→ **ACTIVITY**
Which lines in the records below hold the word "cavity"? Copy each of them.

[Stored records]
★ ★ ★

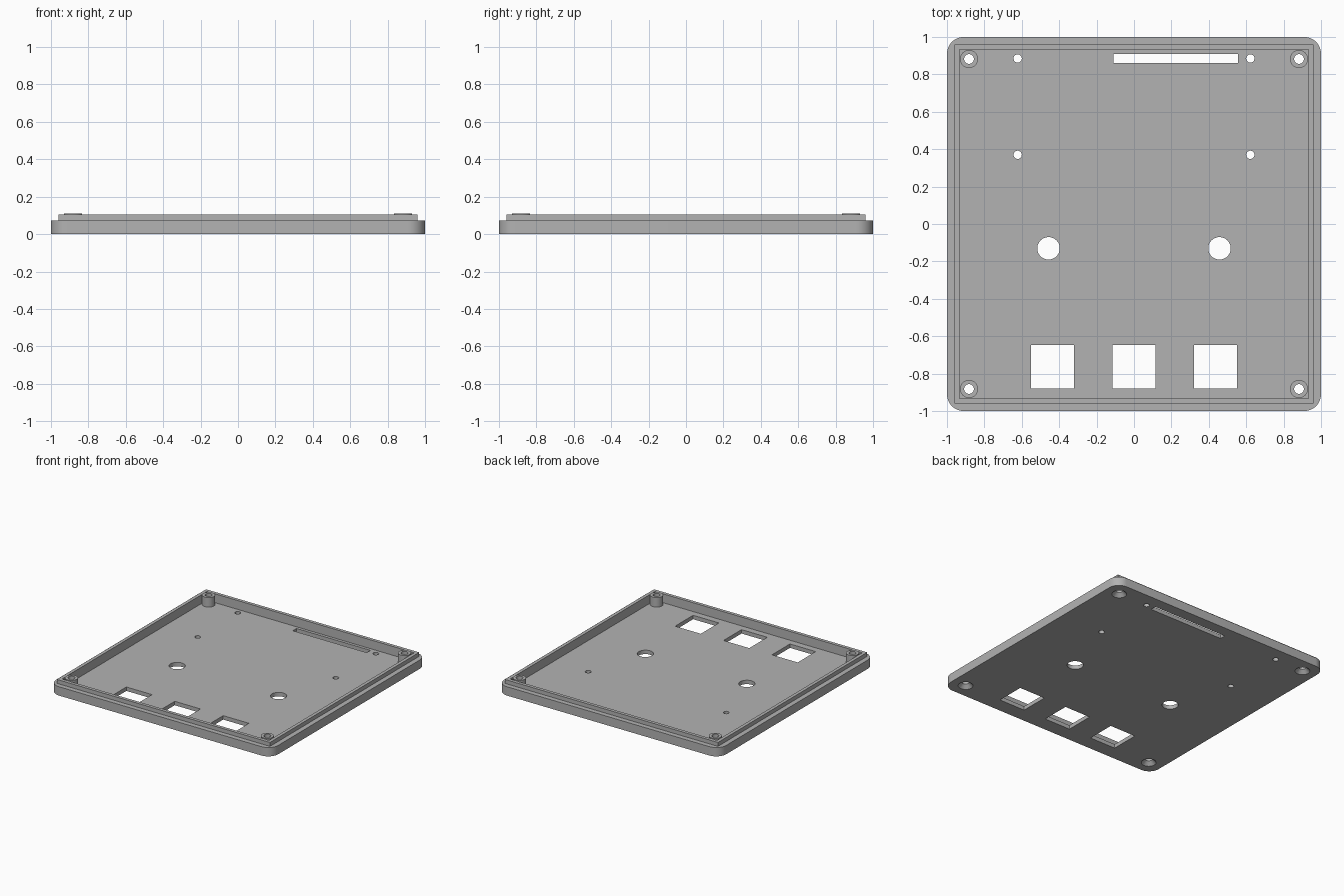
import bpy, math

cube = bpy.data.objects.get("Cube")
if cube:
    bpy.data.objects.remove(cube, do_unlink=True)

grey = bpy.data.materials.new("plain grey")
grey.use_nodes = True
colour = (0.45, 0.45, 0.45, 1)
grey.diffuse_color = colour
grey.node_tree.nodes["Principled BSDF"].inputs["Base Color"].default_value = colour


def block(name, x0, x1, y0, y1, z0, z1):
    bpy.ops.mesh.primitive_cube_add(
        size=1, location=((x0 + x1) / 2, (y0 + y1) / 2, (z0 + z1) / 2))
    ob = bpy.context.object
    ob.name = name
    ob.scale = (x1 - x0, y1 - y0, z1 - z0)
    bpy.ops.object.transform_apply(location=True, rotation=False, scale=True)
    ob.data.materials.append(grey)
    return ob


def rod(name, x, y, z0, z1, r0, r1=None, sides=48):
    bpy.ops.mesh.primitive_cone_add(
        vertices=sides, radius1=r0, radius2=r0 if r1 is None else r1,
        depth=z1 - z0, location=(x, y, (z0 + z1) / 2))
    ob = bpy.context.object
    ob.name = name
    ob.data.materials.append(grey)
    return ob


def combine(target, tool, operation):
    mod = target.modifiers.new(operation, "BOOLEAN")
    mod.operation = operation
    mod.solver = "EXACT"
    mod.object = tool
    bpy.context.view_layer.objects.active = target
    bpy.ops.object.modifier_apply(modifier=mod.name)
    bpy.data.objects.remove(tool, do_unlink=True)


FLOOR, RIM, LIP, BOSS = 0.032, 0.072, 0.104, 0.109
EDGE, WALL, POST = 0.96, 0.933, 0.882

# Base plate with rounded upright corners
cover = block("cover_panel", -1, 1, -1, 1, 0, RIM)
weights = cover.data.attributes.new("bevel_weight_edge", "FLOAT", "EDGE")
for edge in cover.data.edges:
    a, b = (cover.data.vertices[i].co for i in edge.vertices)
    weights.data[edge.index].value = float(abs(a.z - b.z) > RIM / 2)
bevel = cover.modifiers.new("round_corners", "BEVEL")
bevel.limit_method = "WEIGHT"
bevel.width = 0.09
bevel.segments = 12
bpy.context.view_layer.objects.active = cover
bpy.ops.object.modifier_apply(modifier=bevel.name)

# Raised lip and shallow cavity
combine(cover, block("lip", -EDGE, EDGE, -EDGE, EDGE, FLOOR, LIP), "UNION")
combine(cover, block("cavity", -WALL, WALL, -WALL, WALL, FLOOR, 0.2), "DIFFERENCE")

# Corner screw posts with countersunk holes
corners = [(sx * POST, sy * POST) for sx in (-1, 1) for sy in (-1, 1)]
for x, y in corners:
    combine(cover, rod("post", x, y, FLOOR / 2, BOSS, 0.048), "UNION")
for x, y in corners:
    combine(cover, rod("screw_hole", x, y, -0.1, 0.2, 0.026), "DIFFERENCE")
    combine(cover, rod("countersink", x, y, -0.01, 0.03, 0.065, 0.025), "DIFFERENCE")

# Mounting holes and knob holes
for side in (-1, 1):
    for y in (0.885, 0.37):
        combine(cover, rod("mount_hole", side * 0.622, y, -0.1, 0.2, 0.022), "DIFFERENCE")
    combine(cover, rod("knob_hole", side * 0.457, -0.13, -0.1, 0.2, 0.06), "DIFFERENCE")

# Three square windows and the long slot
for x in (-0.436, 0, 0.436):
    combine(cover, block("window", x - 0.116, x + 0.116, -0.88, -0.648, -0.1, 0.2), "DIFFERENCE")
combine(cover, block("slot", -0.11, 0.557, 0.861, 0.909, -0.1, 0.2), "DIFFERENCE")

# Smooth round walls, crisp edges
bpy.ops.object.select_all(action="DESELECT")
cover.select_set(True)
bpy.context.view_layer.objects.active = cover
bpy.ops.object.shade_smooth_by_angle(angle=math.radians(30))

★ ★ ★

→ **EXERCISE OUTPUT**
# Raised lip and shallow cavity
combine(cover, block("cavity", -WALL, WALL, -WALL, WALL, FLOOR, 0.2), "DIFFERENCE")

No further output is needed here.